What to produce: Filter the listing down to the lines containing the word "objects".

Data provided:
──────────

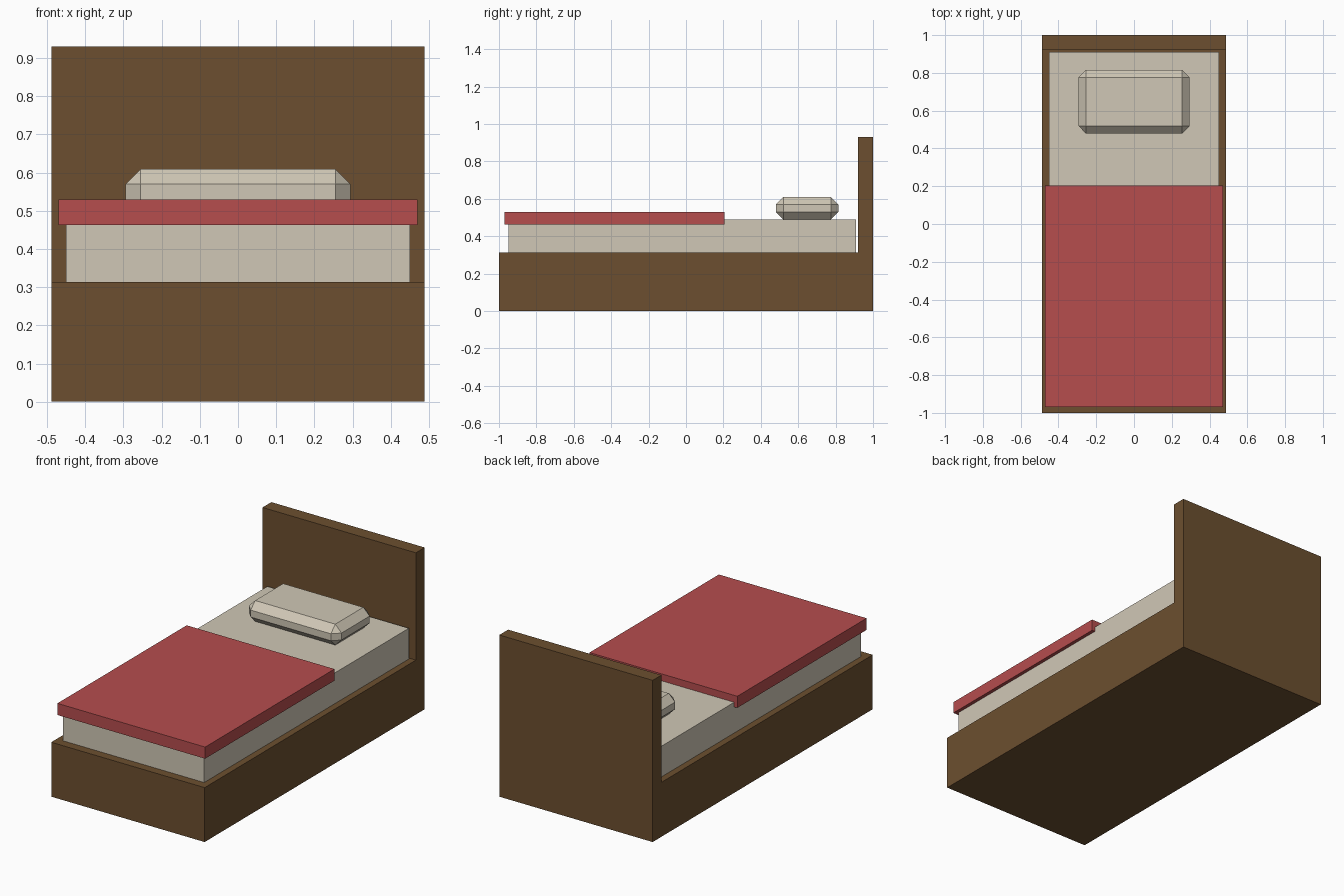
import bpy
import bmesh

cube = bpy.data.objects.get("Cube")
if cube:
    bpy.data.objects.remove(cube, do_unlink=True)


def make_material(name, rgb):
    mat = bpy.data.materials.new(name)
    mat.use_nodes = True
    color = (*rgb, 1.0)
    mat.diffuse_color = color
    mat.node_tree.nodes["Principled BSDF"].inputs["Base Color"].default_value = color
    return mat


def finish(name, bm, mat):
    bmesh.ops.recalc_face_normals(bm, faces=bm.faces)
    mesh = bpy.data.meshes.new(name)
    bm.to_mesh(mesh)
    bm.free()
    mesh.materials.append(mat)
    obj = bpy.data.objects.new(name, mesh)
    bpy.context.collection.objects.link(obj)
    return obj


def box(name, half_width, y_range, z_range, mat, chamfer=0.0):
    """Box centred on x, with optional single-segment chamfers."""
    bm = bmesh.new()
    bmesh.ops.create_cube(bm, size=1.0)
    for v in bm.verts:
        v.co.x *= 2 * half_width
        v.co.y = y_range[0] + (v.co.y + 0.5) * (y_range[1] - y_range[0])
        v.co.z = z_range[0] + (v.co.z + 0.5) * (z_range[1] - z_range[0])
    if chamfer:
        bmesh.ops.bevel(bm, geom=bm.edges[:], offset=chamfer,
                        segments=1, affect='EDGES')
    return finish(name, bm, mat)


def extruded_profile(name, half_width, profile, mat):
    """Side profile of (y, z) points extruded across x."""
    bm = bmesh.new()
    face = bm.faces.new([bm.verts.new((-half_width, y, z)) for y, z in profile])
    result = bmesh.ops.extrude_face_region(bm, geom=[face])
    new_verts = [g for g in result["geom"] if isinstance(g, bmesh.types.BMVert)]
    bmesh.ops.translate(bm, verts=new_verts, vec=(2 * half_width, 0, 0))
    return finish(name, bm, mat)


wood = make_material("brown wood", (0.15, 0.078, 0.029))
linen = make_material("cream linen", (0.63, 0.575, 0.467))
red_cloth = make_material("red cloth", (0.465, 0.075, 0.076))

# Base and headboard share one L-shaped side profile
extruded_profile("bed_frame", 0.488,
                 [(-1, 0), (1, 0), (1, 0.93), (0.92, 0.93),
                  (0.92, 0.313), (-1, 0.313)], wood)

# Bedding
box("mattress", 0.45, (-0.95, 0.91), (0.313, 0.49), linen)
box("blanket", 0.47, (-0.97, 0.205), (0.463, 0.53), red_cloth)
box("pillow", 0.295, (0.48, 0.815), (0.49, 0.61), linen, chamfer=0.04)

──────────

Finished exercise:
cube = bpy.data.objects.get("Cube")
    bpy.data.objects.remove(cube, do_unlink=True)
    obj = bpy.data.objects.new(name, mesh)
    bpy.context.collection.objects.link(obj)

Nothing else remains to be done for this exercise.